• WHAT YOU WILL DO
Consider the entries given below. Count the lines that include "outer" and give only the count.

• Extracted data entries
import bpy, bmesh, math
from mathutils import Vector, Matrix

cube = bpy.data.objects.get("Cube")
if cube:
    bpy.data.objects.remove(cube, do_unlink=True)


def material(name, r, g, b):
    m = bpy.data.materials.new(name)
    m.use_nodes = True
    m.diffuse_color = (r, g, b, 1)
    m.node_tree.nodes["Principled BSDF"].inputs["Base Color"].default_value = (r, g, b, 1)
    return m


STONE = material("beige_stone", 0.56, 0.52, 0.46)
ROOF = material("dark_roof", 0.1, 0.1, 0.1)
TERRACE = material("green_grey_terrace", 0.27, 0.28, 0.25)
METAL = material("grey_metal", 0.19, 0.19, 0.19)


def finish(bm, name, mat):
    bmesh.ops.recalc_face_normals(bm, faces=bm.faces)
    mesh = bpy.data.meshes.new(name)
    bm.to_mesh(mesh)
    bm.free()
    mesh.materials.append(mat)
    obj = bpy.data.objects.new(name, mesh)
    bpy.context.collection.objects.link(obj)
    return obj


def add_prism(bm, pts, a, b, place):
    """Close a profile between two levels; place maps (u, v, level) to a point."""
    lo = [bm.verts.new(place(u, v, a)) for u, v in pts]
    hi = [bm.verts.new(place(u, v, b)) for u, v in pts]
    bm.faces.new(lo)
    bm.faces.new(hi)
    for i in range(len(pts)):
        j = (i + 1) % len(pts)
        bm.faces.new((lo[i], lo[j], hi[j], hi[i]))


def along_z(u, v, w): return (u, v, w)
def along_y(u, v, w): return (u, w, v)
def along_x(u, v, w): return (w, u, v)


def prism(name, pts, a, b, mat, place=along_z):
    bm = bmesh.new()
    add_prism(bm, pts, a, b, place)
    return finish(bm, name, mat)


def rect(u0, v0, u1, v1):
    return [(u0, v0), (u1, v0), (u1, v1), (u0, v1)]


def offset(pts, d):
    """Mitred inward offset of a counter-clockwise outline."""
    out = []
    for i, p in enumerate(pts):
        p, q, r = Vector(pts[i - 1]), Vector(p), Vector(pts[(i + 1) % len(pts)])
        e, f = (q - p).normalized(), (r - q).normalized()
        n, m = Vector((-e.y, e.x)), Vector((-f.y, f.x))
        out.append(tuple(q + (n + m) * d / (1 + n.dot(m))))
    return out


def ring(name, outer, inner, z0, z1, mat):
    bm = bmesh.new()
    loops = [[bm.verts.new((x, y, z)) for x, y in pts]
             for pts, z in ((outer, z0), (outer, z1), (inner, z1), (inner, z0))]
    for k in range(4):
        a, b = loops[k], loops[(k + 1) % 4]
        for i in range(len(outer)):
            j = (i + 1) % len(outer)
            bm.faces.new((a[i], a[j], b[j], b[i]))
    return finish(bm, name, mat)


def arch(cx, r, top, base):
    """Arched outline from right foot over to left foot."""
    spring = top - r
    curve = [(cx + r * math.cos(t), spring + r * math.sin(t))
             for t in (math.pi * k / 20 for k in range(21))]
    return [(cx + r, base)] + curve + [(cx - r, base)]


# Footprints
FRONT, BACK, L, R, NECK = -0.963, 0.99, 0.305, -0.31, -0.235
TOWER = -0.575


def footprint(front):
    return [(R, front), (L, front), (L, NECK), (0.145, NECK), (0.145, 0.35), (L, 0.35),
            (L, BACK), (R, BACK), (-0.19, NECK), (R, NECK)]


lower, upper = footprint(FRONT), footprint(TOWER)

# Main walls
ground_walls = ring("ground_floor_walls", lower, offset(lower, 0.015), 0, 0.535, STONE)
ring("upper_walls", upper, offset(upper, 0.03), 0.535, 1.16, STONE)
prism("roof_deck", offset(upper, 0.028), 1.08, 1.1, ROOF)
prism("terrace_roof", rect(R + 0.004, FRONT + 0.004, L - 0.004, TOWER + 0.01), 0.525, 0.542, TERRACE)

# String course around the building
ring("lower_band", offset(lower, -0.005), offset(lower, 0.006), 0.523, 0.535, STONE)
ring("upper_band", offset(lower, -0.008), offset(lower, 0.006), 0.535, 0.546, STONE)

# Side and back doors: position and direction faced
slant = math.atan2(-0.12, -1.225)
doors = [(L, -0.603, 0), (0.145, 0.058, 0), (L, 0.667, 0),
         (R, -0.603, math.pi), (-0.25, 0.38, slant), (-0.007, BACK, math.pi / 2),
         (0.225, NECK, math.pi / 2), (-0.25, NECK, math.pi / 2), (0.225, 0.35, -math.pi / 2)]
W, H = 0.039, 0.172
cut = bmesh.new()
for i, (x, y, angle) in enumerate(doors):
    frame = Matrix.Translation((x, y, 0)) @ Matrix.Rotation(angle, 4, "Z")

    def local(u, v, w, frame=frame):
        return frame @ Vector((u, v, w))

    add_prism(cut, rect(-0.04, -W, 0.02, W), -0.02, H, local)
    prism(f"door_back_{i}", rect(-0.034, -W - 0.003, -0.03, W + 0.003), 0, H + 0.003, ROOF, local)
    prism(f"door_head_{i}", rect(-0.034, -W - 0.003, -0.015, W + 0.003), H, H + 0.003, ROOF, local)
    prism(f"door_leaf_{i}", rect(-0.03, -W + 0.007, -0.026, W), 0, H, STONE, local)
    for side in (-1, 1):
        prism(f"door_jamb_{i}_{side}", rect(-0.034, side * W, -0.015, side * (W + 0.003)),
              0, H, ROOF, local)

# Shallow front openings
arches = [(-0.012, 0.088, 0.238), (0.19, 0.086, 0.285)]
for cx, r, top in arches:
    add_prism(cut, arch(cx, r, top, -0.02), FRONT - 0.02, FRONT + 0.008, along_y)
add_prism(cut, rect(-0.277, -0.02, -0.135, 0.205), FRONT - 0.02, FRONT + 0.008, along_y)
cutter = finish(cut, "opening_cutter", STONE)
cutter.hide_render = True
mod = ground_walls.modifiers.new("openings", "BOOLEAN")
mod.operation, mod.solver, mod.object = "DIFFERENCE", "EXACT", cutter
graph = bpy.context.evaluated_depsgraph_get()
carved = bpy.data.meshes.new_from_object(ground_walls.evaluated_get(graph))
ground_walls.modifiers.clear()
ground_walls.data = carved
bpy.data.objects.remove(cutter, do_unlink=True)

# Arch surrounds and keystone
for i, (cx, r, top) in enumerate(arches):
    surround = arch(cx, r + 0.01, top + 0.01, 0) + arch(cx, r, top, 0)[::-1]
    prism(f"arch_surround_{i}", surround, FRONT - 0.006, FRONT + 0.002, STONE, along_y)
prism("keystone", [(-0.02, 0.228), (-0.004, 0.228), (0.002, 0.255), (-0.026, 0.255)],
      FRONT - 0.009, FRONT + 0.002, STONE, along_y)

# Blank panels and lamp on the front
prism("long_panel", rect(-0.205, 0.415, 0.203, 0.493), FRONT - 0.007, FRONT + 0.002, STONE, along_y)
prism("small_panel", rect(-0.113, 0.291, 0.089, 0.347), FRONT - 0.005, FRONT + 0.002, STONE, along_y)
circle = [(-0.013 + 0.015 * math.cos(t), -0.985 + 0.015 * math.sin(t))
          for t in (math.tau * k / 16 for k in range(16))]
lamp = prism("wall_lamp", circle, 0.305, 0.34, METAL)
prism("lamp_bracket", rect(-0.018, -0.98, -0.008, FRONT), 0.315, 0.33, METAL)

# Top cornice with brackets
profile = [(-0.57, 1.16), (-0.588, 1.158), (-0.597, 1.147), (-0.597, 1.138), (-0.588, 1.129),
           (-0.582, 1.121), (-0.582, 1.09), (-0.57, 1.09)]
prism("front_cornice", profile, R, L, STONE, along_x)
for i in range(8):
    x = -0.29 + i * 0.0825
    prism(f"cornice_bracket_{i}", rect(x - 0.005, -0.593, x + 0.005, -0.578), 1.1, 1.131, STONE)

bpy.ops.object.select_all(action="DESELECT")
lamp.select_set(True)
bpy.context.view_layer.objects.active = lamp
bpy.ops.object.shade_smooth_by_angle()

• ANSWER
4